### Task brief
Find the string "chamferBox" in the material. Copy every line that has it.

### Provided information
=-=-=

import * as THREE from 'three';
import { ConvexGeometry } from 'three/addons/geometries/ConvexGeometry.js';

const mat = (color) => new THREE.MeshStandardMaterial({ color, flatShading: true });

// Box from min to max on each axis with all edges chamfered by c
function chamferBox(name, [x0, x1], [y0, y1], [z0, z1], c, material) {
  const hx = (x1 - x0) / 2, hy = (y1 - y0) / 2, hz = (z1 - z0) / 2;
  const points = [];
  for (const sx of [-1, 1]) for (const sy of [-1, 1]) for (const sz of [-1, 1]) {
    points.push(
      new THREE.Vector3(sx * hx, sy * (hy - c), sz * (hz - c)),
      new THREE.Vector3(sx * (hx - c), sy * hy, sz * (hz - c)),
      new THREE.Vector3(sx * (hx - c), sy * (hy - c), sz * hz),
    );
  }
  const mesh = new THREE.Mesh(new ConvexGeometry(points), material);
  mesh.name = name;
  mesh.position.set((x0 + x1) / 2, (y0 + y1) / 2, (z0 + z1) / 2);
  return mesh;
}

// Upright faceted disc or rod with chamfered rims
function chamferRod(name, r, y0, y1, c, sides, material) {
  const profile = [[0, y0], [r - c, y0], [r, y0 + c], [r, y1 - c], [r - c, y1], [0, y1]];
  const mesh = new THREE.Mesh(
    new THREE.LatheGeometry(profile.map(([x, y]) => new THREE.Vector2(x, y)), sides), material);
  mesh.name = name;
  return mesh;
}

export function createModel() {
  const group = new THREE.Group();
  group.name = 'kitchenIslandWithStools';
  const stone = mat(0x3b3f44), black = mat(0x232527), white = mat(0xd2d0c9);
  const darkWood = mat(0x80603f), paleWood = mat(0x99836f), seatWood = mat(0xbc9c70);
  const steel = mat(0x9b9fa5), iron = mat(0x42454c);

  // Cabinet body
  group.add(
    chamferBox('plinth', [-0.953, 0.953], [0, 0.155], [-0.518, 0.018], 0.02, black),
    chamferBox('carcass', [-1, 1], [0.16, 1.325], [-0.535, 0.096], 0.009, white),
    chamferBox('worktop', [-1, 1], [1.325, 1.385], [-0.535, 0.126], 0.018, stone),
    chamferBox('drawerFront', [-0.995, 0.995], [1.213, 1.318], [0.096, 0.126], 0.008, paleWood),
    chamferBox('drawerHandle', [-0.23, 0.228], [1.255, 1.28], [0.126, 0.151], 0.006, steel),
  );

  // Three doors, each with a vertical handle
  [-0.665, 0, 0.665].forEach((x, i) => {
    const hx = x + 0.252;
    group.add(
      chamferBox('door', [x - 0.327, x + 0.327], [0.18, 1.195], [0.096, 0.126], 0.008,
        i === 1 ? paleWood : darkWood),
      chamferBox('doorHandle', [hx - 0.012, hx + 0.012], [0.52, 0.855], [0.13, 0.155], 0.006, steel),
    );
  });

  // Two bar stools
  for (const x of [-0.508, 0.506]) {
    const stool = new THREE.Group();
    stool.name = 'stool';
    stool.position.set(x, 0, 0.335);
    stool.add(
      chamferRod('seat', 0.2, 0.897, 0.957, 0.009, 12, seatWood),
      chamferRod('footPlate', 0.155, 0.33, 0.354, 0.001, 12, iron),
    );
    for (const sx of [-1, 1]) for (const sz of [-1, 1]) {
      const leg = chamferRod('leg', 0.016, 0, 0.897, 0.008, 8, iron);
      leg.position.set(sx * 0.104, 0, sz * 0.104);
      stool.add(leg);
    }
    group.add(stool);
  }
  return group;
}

=-=-=

### Task answer
function chamferBox(name, [x0, x1], [y0, y1], [z0, z1], c, material) {
    chamferBox('plinth', [-0.953, 0.953], [0, 0.155], [-0.518, 0.018], 0.02, black),
    chamferBox('carcass', [-1, 1], [0.16, 1.325], [-0.535, 0.096], 0.009, white),
    chamferBox('worktop', [-1, 1], [1.325, 1.385], [-0.535, 0.126], 0.018, stone),
    chamferBox('drawerFront', [-0.995, 0.995], [1.213, 1.318], [0.096, 0.126], 0.008, paleWood),
    chamferBox('drawerHandle', [-0.23, 0.228], [1.255, 1.28], [0.126, 0.151], 0.006, steel),
      chamferBox('door', [x - 0.327, x + 0.327], [0.18, 1.195], [0.096, 0.126], 0.008,
      chamferBox('doorHandle', [hx - 0.012, hx + 0.012], [0.52, 0.855], [0.13, 0.155], 0.006, steel),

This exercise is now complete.